Science is objective.
Art is subjective.

Science is numbers-driven and not influenced by human feelings or emotion. Art is quite the opposite: personal, individual, emotional. Combining the facts with the emotions makes for a good customer experience. Said another way…

Science is rational.
Art is emotional.

Both are necessary to deliver a great customer experience. You want your frontline to take a rational approach to how they interact with customers, yet apply emotion and empathy to personalize and humanize the experience.

Science is metrics.
Art is stories.

In order to sell the importance of focusing on the customer experience to your executives, you’ll need both.

Based on these comparisons, it seems that customer experience requires a solid mix of both art and science. It’s not just one or the other; it’s both working hand in hand. They’re the yin and yang of customer experience. They complement each other.

Consider the framework under which you ask your employees to deliver a great customer experience. Have you provided them with some bumper guards (the science) but allowed them to unleash their creativity (the art) to do what’s right for the customer?

What do you think?

Science provides an understanding of a universal experience, and arts provides a universal understanding of a personal experience. -Mae C. Jemison

Tuesday, November 11, 2014

18 Reasons to Map Customer Journeys

Image courtesy of GrantVernon
Have you started journey mapping yet? Or are you still wondering why it's an important tool to have in your customer experience management toolbox?

I've written and talked about journey mapping so much this year, even suggesting back in January that we make it the year of the journey map. I think customer experience professionals have made huge inroads in that regard this year. I hear so many people talking about mapping and so many prospects and clients asking about it. Progress. And yet, there are still plenty of folks who don't understand how powerful the maps can be/are as a CX tool.

Throughout the year, I've written about different ways that maps can help you advance your CX strategy. I thought I'd compile them all here in one place.

Use journey maps to...
  1. get executive buy-in to focus on the customer experience
  2. get organizational buy-in for customer focus and customer centricity
  3. understand your customer and his interactions with your organization 
  4. build empathy for the customer and what he's going through as he interacts with your organization
  5. shift CX thinking from touchpoints to journeys
  6. shift CX thinking from inside-out to outside-in
  7. align the organization around a common cause
  8. provide a clear line of sight for employees to the target: customers
  9. help both frontline and back office employees understand how they impact the customer experience 
  10. influence talent requirements and hiring decisions
  11. train and coach employees about the customer experience
  12. onboard employees and indoctrinate them in the CX culture
  13. speak a universal language (customer)
  14. break down organizational silos
  15. get a single view of the customer 
  16. identify moments of truth and performance measurement opportunities
  17. design/improve the customer experience
  18. kill processes, rules, policies that don't make sense
What am I missing? If you've mapped customer journeys, what other activities have you used your maps for? What other benefits have you witnessed as a result of mapping? How do you use the maps?

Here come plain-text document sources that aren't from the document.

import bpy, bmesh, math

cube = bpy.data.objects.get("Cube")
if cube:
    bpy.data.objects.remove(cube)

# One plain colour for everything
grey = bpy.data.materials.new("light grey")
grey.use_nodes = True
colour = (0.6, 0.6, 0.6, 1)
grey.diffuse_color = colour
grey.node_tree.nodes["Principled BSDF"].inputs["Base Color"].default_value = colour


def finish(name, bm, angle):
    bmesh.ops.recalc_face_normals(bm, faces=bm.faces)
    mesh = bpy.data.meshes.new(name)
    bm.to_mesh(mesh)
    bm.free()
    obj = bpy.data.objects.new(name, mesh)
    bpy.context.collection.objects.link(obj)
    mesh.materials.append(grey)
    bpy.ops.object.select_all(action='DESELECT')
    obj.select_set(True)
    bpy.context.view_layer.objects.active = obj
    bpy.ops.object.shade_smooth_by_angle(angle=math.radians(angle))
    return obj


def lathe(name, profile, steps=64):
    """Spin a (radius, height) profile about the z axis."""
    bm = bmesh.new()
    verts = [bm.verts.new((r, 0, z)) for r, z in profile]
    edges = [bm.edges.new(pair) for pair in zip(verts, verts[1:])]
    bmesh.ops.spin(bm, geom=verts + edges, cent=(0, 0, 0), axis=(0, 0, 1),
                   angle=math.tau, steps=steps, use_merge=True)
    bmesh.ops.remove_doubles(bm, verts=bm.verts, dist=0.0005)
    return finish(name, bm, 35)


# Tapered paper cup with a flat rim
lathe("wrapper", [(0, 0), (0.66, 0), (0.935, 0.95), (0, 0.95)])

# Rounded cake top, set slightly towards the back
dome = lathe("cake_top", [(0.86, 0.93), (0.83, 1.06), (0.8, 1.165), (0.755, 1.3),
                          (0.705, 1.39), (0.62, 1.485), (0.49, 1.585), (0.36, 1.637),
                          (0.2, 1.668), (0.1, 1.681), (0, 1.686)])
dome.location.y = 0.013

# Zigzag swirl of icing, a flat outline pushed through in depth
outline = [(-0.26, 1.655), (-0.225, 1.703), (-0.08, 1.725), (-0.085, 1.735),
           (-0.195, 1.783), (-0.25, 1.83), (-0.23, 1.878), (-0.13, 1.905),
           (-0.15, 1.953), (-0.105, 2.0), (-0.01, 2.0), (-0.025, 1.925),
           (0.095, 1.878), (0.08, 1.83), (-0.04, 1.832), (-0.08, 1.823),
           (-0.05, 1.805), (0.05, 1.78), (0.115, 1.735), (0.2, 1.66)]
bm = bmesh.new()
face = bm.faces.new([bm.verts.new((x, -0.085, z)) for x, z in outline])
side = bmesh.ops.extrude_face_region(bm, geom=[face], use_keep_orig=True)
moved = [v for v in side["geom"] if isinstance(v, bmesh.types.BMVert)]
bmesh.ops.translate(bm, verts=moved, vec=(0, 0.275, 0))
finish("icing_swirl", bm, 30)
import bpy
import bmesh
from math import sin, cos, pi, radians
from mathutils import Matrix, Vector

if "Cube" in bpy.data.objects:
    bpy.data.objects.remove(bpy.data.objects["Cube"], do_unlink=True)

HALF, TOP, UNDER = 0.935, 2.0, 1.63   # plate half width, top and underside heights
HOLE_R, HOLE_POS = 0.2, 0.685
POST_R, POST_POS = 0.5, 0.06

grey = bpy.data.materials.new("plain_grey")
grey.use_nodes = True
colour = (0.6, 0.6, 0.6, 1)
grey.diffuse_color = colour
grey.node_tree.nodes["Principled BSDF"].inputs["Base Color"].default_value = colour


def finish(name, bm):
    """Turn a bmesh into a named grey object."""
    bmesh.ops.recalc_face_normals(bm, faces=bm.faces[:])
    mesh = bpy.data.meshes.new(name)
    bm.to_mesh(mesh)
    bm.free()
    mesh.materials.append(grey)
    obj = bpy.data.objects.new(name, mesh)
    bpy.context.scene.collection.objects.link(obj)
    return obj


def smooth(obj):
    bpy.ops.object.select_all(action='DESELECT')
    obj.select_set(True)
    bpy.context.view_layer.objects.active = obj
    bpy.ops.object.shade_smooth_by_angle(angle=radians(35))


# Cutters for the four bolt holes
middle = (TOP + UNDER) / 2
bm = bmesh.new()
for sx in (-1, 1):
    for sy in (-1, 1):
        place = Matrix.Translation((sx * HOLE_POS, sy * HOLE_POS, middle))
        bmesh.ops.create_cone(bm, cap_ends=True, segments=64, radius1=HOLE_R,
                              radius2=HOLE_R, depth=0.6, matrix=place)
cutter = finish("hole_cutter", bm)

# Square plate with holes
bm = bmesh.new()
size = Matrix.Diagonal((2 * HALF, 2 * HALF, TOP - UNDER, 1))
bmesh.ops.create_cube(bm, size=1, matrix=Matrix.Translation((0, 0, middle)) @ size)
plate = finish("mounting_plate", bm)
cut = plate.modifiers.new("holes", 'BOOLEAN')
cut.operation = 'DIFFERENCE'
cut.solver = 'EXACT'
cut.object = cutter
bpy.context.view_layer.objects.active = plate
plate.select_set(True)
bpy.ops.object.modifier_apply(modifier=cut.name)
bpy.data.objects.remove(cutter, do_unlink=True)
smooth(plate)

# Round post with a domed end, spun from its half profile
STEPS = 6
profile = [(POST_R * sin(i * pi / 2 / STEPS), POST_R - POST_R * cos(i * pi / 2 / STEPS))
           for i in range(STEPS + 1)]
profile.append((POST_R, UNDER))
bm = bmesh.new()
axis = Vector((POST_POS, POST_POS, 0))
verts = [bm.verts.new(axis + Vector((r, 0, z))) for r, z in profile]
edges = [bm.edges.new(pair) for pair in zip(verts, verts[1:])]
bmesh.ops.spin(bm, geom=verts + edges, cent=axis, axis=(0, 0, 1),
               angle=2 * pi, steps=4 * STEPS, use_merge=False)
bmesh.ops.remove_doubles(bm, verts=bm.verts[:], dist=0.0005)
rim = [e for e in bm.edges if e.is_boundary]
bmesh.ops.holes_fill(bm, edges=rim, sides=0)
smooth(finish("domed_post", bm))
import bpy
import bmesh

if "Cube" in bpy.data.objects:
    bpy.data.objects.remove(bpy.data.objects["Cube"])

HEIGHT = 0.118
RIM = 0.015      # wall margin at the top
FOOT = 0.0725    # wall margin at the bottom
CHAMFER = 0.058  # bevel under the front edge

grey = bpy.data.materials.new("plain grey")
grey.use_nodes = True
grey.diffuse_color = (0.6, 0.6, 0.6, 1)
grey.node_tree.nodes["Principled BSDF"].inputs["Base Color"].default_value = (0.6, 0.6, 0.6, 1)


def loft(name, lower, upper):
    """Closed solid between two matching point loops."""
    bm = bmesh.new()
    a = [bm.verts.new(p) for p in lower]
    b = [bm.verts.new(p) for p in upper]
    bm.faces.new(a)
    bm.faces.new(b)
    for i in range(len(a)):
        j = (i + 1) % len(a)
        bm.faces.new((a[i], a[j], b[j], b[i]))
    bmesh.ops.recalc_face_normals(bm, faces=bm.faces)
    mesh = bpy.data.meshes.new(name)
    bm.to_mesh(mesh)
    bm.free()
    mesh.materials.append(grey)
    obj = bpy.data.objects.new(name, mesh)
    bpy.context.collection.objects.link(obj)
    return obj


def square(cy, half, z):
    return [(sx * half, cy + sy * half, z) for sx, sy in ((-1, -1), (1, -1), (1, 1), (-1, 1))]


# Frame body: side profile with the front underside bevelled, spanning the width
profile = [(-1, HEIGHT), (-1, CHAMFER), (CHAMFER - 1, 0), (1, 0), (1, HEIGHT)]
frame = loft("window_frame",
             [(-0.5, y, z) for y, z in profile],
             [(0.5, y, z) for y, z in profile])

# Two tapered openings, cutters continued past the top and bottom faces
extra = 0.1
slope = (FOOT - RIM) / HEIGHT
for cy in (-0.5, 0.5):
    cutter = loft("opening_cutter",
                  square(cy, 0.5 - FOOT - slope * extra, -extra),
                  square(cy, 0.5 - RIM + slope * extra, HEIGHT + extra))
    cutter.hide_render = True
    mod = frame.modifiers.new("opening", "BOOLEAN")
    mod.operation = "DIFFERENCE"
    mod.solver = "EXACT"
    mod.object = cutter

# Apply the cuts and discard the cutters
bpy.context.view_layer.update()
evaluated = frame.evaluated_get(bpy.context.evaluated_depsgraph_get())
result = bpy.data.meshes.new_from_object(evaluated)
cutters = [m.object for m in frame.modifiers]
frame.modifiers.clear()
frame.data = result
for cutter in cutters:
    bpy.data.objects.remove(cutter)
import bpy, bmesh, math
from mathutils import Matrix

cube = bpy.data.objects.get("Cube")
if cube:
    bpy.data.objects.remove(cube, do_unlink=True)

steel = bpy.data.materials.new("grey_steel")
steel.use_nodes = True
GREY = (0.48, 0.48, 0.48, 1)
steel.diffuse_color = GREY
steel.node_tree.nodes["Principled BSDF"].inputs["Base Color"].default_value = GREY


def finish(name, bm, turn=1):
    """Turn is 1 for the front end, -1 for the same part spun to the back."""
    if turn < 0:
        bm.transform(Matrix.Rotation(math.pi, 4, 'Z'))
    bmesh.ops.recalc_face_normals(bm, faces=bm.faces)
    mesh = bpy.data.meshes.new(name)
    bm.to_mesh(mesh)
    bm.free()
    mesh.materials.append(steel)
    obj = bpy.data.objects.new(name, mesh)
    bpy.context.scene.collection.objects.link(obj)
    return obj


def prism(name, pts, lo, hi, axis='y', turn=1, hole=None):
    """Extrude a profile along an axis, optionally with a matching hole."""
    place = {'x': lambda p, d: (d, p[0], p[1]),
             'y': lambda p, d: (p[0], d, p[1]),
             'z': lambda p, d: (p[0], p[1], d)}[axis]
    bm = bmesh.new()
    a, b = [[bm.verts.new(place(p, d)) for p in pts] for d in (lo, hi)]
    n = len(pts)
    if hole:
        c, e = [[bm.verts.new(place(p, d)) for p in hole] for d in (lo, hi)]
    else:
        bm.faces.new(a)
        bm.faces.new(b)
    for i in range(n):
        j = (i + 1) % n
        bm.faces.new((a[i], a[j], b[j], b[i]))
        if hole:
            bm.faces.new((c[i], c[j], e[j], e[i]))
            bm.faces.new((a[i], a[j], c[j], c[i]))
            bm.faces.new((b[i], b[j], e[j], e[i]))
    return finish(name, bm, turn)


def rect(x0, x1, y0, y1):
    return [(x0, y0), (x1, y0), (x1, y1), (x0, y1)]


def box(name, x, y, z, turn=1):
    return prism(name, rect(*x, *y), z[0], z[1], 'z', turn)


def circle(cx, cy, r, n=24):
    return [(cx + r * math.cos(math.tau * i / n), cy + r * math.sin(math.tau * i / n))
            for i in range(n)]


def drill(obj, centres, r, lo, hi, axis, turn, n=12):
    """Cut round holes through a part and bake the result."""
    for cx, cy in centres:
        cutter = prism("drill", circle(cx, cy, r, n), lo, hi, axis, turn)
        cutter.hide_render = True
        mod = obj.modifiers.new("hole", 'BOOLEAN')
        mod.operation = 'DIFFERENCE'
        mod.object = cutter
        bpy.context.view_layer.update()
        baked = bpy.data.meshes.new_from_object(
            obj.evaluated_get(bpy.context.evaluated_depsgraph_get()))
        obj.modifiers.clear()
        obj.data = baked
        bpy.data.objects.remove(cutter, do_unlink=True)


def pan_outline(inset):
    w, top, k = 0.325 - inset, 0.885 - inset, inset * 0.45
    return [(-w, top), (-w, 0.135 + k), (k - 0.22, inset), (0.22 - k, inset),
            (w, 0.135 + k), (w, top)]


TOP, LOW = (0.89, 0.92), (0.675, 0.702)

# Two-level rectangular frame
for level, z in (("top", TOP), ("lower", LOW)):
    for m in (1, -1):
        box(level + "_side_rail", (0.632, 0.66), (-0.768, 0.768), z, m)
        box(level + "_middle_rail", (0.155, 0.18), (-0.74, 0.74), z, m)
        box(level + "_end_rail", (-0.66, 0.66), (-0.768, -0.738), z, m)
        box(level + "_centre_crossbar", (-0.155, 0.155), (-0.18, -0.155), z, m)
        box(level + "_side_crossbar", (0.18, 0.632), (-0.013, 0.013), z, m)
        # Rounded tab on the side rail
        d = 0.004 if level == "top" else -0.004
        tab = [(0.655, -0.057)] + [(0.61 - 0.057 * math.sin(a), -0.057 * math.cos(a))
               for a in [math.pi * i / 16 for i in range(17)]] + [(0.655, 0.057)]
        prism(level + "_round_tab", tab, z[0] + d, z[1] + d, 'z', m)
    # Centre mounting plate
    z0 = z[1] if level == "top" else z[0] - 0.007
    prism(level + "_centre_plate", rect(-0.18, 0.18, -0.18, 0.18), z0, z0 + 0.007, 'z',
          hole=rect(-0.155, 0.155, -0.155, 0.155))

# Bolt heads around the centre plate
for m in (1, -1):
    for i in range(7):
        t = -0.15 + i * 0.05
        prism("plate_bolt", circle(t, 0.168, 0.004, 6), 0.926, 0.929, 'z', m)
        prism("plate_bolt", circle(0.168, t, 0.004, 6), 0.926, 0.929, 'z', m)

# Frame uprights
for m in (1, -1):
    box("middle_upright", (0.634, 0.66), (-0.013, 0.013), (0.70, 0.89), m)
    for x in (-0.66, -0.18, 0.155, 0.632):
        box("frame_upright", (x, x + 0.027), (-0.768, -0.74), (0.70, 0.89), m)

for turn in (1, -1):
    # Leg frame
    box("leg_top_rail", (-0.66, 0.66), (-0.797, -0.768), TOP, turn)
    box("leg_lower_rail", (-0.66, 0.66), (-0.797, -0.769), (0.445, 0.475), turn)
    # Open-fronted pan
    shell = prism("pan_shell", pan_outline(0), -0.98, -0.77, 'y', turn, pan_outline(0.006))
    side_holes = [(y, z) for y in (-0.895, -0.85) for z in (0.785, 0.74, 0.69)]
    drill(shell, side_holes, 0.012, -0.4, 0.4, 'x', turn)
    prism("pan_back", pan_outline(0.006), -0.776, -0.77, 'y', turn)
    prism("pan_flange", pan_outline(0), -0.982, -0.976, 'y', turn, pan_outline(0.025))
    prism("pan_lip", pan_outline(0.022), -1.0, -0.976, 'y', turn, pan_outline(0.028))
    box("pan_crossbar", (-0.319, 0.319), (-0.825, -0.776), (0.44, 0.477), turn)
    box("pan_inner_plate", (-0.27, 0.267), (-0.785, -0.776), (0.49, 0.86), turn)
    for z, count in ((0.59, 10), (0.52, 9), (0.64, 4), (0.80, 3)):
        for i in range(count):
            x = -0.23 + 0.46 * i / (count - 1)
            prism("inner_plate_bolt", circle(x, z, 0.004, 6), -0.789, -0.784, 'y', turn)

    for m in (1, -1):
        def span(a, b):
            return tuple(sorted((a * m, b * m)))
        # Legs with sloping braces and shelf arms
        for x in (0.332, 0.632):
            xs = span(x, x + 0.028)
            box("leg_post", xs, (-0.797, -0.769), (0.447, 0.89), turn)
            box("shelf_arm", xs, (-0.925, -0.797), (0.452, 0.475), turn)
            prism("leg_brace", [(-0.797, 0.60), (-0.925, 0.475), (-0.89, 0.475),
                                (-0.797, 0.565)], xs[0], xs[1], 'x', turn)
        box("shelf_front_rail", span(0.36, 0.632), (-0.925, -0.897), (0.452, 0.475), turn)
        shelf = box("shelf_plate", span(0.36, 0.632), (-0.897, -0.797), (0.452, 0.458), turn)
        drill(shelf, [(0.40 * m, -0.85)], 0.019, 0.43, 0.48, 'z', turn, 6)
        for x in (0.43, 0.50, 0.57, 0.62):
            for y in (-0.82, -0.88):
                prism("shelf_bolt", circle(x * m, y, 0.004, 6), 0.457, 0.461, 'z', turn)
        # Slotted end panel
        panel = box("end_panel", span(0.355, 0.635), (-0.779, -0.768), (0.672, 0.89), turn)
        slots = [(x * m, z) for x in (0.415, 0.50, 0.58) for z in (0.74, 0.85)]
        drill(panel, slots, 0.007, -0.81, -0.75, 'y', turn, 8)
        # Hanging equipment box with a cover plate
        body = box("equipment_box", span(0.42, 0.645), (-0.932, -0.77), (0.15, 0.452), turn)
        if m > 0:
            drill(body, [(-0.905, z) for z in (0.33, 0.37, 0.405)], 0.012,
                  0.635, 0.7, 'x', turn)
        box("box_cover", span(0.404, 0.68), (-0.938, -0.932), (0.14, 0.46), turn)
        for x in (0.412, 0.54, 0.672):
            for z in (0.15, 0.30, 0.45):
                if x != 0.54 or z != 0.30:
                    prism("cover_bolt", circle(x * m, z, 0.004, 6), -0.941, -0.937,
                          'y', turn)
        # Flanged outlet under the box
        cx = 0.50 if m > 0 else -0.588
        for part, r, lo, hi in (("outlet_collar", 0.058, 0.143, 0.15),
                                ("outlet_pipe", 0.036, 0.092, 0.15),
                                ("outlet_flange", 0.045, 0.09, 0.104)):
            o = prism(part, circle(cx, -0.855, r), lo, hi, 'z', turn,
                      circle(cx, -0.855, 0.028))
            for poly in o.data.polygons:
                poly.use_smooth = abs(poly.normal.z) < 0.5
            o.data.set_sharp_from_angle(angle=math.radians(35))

Remember, don't map for the sake of mapping. We're not just checking a box, to say that we created maps. They are not the endgame; they haven't been dubbed "the backbone of customer experience management efforts" for nothing. Journey maps are a valuable tool in your company's effort to improve the customer experience.

A closing thought... maps aren't just for the customer experience. Map the employee experience, the partner experience, and the experience of any other constituent with whom you interact, including your internal customers.

A map does not just chart, it unlocks and formulates meaning; it forms bridges between here and there, between disparate ideas that we did not know were previously connected. -Reif Larsen, The Selected Works of T.S. Spivet